» **What needs to be done**:
Pictures aside, each entry has to be returned exactly as it stands.

» **Exercise material**:
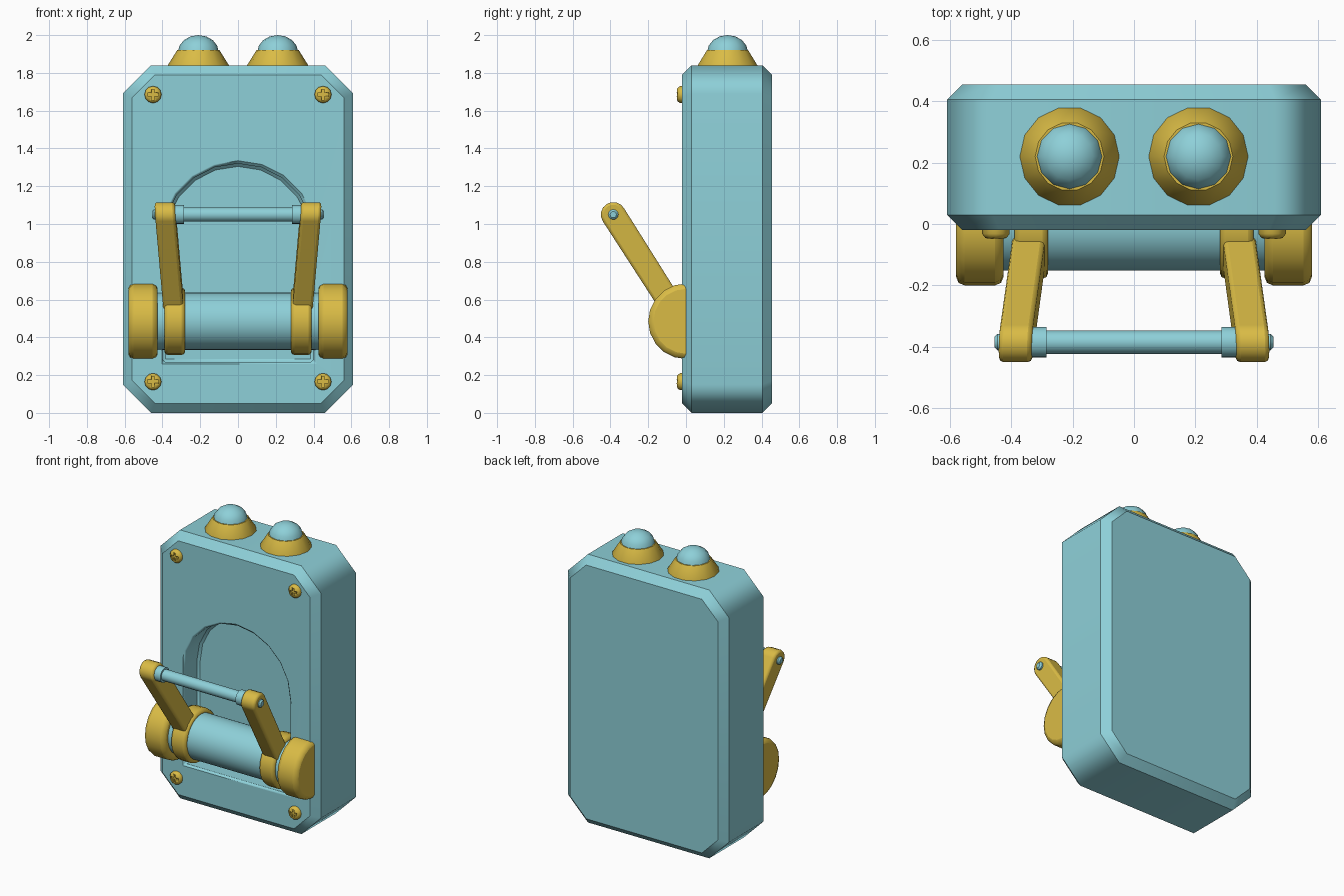
import bpy, bmesh, math
from mathutils import Vector, Matrix

cube = bpy.data.objects.get("Cube")
if cube:
    bpy.data.objects.remove(cube, do_unlink=True)


def material(name, rgb):
    m = bpy.data.materials.new(name)
    m.use_nodes = True
    m.diffuse_color = (*rgb, 1)
    m.node_tree.nodes["Principled BSDF"].inputs["Base Color"].default_value = (*rgb, 1)
    return m


TEAL = material("teal", (0.27, 0.63, 0.69))
GOLD = material("gold", (0.70, 0.50, 0.06))
AXIS_X = Matrix.Rotation(math.pi / 2, 4, 'Y')
AXIS_Y = Matrix.Rotation(math.pi / 2, 4, 'X')


def finish(bm, name, mat, smooth=40):
    bmesh.ops.recalc_face_normals(bm, faces=bm.faces)
    me = bpy.data.meshes.new(name)
    bm.to_mesh(me)
    bm.free()
    ob = bpy.data.objects.new(name, me)
    bpy.context.collection.objects.link(ob)
    me.materials.append(mat)
    bpy.ops.object.select_all(action='DESELECT')
    ob.select_set(True)
    bpy.context.view_layer.objects.active = ob
    bpy.ops.object.shade_smooth_by_angle(angle=math.radians(smooth))
    return ob


def bevel(ob, width, segments=1, angle=60):
    b = ob.modifiers.new("Bevel", 'BEVEL')
    b.width, b.segments = width, segments
    b.limit_method, b.angle_limit = 'ANGLE', math.radians(angle)


def cut(ob, cutter):
    b = ob.modifiers.new("Cut", 'BOOLEAN')
    b.object, b.solver = cutter, 'EXACT'
    cutter.hide_render = True
    cutter.hide_set(True)


def weighted(ob):
    ob.modifiers.new("Normals", 'WEIGHTED_NORMAL').keep_sharp = True


def prism(name, outline, offset, mat, smooth=60):
    """Extrude a closed loop of points along an offset."""
    bm = bmesh.new()
    face = bm.faces.new([bm.verts.new(p) for p in outline])
    new = bmesh.ops.extrude_face_region(bm, geom=[face])["geom"]
    bmesh.ops.translate(bm, vec=offset, verts=[v for v in new if isinstance(v, bmesh.types.BMVert)])
    return finish(bm, name, mat, smooth)


def cylinder(name, x0, x1, y, z, r, mat, sides=24):
    """Cylinder lying along x."""
    bm = bmesh.new()
    place = Matrix.Translation(((x0 + x1) / 2, y, z)) @ AXIS_X
    bmesh.ops.create_cone(bm, cap_ends=True, segments=sides, radius1=r, radius2=r,
                          depth=abs(x1 - x0), matrix=place)
    return finish(bm, name, mat)


def lathe(name, profile, place, mat, sides, smooth=40):
    """Spin (radius, height) points around z, then place the result."""
    bm = bmesh.new()
    verts = [bm.verts.new((r, 0, h)) for r, h in profile]
    edges = [bm.edges.new(pair) for pair in zip(verts, verts[1:])]
    bmesh.ops.spin(bm, geom=verts + edges, axis=(0, 0, 1), cent=(0, 0, 0),
                   angle=math.tau, steps=sides, use_duplicate=False)
    bmesh.ops.remove_doubles(bm, verts=bm.verts, dist=0.0005)
    bm.transform(place)
    return finish(bm, name, mat, smooth)


# Case: clipped-corner block with an arched recess in the front
W, H, C, FRONT, BACK = 0.61, 1.84, 0.15, -0.02, 0.455
half = [(W - C, 0), (W, C), (W, H - C), (W - C, H)]
outline = [(x, FRONT, z) for x, z in half] + [(-x, FRONT, z) for x, z in reversed(half)]
case = prism("case", outline, (0, BACK - FRONT, 0), TEAL)
arch = [(-0.4, -0.1, 0.27), (0.4, -0.1, 0.27)]
for i in range(11):
    a = math.pi * i / 10
    arch.append((0.4 * math.cos(a), -0.1, 0.92 + 0.4 * math.sin(a)))
recess = prism("recess_cutter", arch, (0, 0.24, 0), TEAL)
bevel(case, 0.05)
cut(case, recess)
bevel(case, 0.015)
weighted(case)

# Roller in the recess
ROLL_Z = 0.485
cylinder("roller", -0.44, 0.44, 0, ROLL_Z, 0.152, TEAL, 32)

# Handle bar with its collars
BAR_Y, BAR_Z = -0.385, 1.05
cylinder("handle_bar", -0.34, 0.34, BAR_Y, BAR_Z, 0.038, TEAL, 16)

for side, s in (("left", 1), ("right", -1)):
    # Wheel at the end of the roller
    wheel = cylinder(side + "_wheel", s * 0.425, s * 0.58, 0, ROLL_Z, 0.2, GOLD, 20)
    bevel(wheel, 0.028, 2)
    weighted(wheel)

    # Ring that joins the arm to the roller
    ring = cylinder(side + "_arm_ring", s * 0.28, s * 0.39, 0, ROLL_Z, 0.178, GOLD, 24)
    bevel(ring, 0.018, 2)
    weighted(ring)

    # Arm: round-ended bar leaning forward and outward
    low, high = Vector((0, -0.06, 0.54)), Vector((0, BAR_Y, BAR_Z))
    along = (high - low).normalized()
    across = Vector((0, along.z, -along.y))
    pts = [low - across * 0.062, low + across * 0.062]
    for i in range(9):
        a = math.pi * i / 8
        pts.append(high + (across * math.cos(a) + along * math.sin(a)) * 0.066)
    for p in pts:
        t = (p - low).dot(along) / (high - low).length
        p.x = s * (0.285 + 0.045 * t)
    arm = prism(side + "_arm", pts, (s * 0.107, 0, 0), GOLD, 40)
    bevel(arm, 0.014, 2)
    weighted(arm)

    cylinder(side + "_bar_collar", s * 0.285, s * 0.335, BAR_Y, BAR_Z, 0.05, TEAL, 16)
    pin = cylinder(side + "_bar_pin", s * 0.42, s * 0.455, BAR_Y, BAR_Z, 0.027, TEAL, 12)
    bevel(pin, 0.01)

    # Button on top: conical collar and dome
    top = Matrix.Translation((s * 0.21, 0.22, H))
    lathe(side + "_button_collar", [(0, -0.02), (0.162, -0.02), (0.162, 0), (0.112, 0.08), (0, 0.08)],
          top, GOLD, 14)
    dome = [(0.108 * math.cos(a), 0.07 + 0.09 * math.sin(a))
            for a in (math.pi / 2 * i / 4 for i in range(5))]
    lathe(side + "_button_dome", dome, top, TEAL, 12, 60)

    # Cross-slotted screws at the corners of the front
    for level, z in (("upper", 1.685), ("lower", 0.165)):
        place = Matrix.Translation((s * 0.45, FRONT, z)) @ AXIS_Y
        screw = lathe(f"{level}_{side}_screw",
                      [(0, -0.02), (0.045, -0.02), (0.045, 0.012), (0.034, 0.026), (0, 0.031)],
                      place, GOLD, 12, 60)
        bm = bmesh.new()
        arms = [(0.008, 0.008), (0.008, 0.028), (-0.008, 0.028)]
        loop = []
        for q in range(4):
            loop += [Matrix.Rotation(q * math.pi / 2, 3, 'Z') @ Vector((x, y, 0.016)) for x, y in arms]
        slot = prism(f"{level}_{side}_slot_cutter", [place @ p for p in loop], (0, -0.04, 0), GOLD, 30)
        cut(screw, slot)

» **Finished exercise**:
import bpy, bmesh, math
from mathutils import Vector, Matrix

cube = bpy.data.objects.get("Cube")
if cube:
    bpy.data.objects.remove(cube, do_unlink=True)


def material(name, rgb):
    m = bpy.data.materials.new(name)
    m.use_nodes = True
    m.diffuse_color = (*rgb, 1)
    m.node_tree.nodes["Principled BSDF"].inputs["Base Color"].default_value = (*rgb, 1)
    return m


TEAL = material("teal", (0.27, 0.63, 0.69))
GOLD = material("gold", (0.70, 0.50, 0.06))
AXIS_X = Matrix.Rotation(math.pi / 2, 4, 'Y')
AXIS_Y = Matrix.Rotation(math.pi / 2, 4, 'X')


def finish(bm, name, mat, smooth=40):
    bmesh.ops.recalc_face_normals(bm, faces=bm.faces)
    me = bpy.data.meshes.new(name)
    bm.to_mesh(me)
    bm.free()
    ob = bpy.data.objects.new(name, me)
    bpy.context.collection.objects.link(ob)
    me.materials.append(mat)
    bpy.ops.object.select_all(action='DESELECT')
    ob.select_set(True)
    bpy.context.view_layer.objects.active = ob
    bpy.ops.object.shade_smooth_by_angle(angle=math.radians(smooth))
    return ob


def bevel(ob, width, segments=1, angle=60):
    b = ob.modifiers.new("Bevel", 'BEVEL')
    b.width, b.segments = width, segments
    b.limit_method, b.angle_limit = 'ANGLE', math.radians(angle)


def cut(ob, cutter):
    b = ob.modifiers.new("Cut", 'BOOLEAN')
    b.object, b.solver = cutter, 'EXACT'
    cutter.hide_render = True
    cutter.hide_set(True)


def weighted(ob):
    ob.modifiers.new("Normals", 'WEIGHTED_NORMAL').keep_sharp = True


def prism(name, outline, offset, mat, smooth=60):
    """Extrude a closed loop of points along an offset."""
    bm = bmesh.new()
    face = bm.faces.new([bm.verts.new(p) for p in outline])
    new = bmesh.ops.extrude_face_region(bm, geom=[face])["geom"]
    bmesh.ops.translate(bm, vec=offset, verts=[v for v in new if isinstance(v, bmesh.types.BMVert)])
    return finish(bm, name, mat, smooth)


def cylinder(name, x0, x1, y, z, r, mat, sides=24):
    """Cylinder lying along x."""
    bm = bmesh.new()
    place = Matrix.Translation(((x0 + x1) / 2, y, z)) @ AXIS_X
    bmesh.ops.create_cone(bm, cap_ends=True, segments=sides, radius1=r, radius2=r,
                          depth=abs(x1 - x0), matrix=place)
    return finish(bm, name, mat)


def lathe(name, profile, place, mat, sides, smooth=40):
    """Spin (radius, height) points around z, then place the result."""
    bm = bmesh.new()
    verts = [bm.verts.new((r, 0, h)) for r, h in profile]
    edges = [bm.edges.new(pair) for pair in zip(verts, verts[1:])]
    bmesh.ops.spin(bm, geom=verts + edges, axis=(0, 0, 1), cent=(0, 0, 0),
                   angle=math.tau, steps=sides, use_duplicate=False)
    bmesh.ops.remove_doubles(bm, verts=bm.verts, dist=0.0005)
    bm.transform(place)
    return finish(bm, name, mat, smooth)


# Case: clipped-corner block with an arched recess in the front
W, H, C, FRONT, BACK = 0.61, 1.84, 0.15, -0.02, 0.455
half = [(W - C, 0), (W, C), (W, H - C), (W - C, H)]
outline = [(x, FRONT, z) for x, z in half] + [(-x, FRONT, z) for x, z in reversed(half)]
case = prism("case", outline, (0, BACK - FRONT, 0), TEAL)
arch = [(-0.4, -0.1, 0.27), (0.4, -0.1, 0.27)]
for i in range(11):
    a = math.pi * i / 10
    arch.append((0.4 * math.cos(a), -0.1, 0.92 + 0.4 * math.sin(a)))
recess = prism("recess_cutter", arch, (0, 0.24, 0), TEAL)
bevel(case, 0.05)
cut(case, recess)
bevel(case, 0.015)
weighted(case)

# Roller in the recess
ROLL_Z = 0.485
cylinder("roller", -0.44, 0.44, 0, ROLL_Z, 0.152, TEAL, 32)

# Handle bar with its collars
BAR_Y, BAR_Z = -0.385, 1.05
cylinder("handle_bar", -0.34, 0.34, BAR_Y, BAR_Z, 0.038, TEAL, 16)

for side, s in (("left", 1), ("right", -1)):
    # Wheel at the end of the roller
    wheel = cylinder(side + "_wheel", s * 0.425, s * 0.58, 0, ROLL_Z, 0.2, GOLD, 20)
    bevel(wheel, 0.028, 2)
    weighted(wheel)

    # Ring that joins the arm to the roller
    ring = cylinder(side + "_arm_ring", s * 0.28, s * 0.39, 0, ROLL_Z, 0.178, GOLD, 24)
    bevel(ring, 0.018, 2)
    weighted(ring)

    # Arm: round-ended bar leaning forward and outward
    low, high = Vector((0, -0.06, 0.54)), Vector((0, BAR_Y, BAR_Z))
    along = (high - low).normalized()
    across = Vector((0, along.z, -along.y))
    pts = [low - across * 0.062, low + across * 0.062]
    for i in range(9):
        a = math.pi * i / 8
        pts.append(high + (across * math.cos(a) + along * math.sin(a)) * 0.066)
    for p in pts:
        t = (p - low).dot(along) / (high - low).length
        p.x = s * (0.285 + 0.045 * t)
    arm = prism(side + "_arm", pts, (s * 0.107, 0, 0), GOLD, 40)
    bevel(arm, 0.014, 2)
    weighted(arm)

    cylinder(side + "_bar_collar", s * 0.285, s * 0.335, BAR_Y, BAR_Z, 0.05, TEAL, 16)
    pin = cylinder(side + "_bar_pin", s * 0.42, s * 0.455, BAR_Y, BAR_Z, 0.027, TEAL, 12)
    bevel(pin, 0.01)

    # Button on top: conical collar and dome
    top = Matrix.Translation((s * 0.21, 0.22, H))
    lathe(side + "_button_collar", [(0, -0.02), (0.162, -0.02), (0.162, 0), (0.112, 0.08), (0, 0.08)],
          top, GOLD, 14)
    dome = [(0.108 * math.cos(a), 0.07 + 0.09 * math.sin(a))
            for a in (math.pi / 2 * i / 4 for i in range(5))]
    lathe(side + "_button_dome", dome, top, TEAL, 12, 60)

    # Cross-slotted screws at the corners of the front
    for level, z in (("upper", 1.685), ("lower", 0.165)):
        place = Matrix.Translation((s * 0.45, FRONT, z)) @ AXIS_Y
        screw = lathe(f"{level}_{side}_screw",
                      [(0, -0.02), (0.045, -0.02), (0.045, 0.012), (0.034, 0.026), (0, 0.031)],
                      place, GOLD, 12, 60)
        bm = bmesh.new()
        arms = [(0.008, 0.008), (0.008, 0.028), (-0.008, 0.028)]
        loop = []
        for q in range(4):
            loop += [Matrix.Rotation(q * math.pi / 2, 3, 'Z') @ Vector((x, y, 0.016)) for x, y in arms]
        slot = prism(f"{level}_{side}_slot_cutter", [place @ p for p in loop], (0, -0.04, 0), GOLD, 30)
        cut(screw, slot)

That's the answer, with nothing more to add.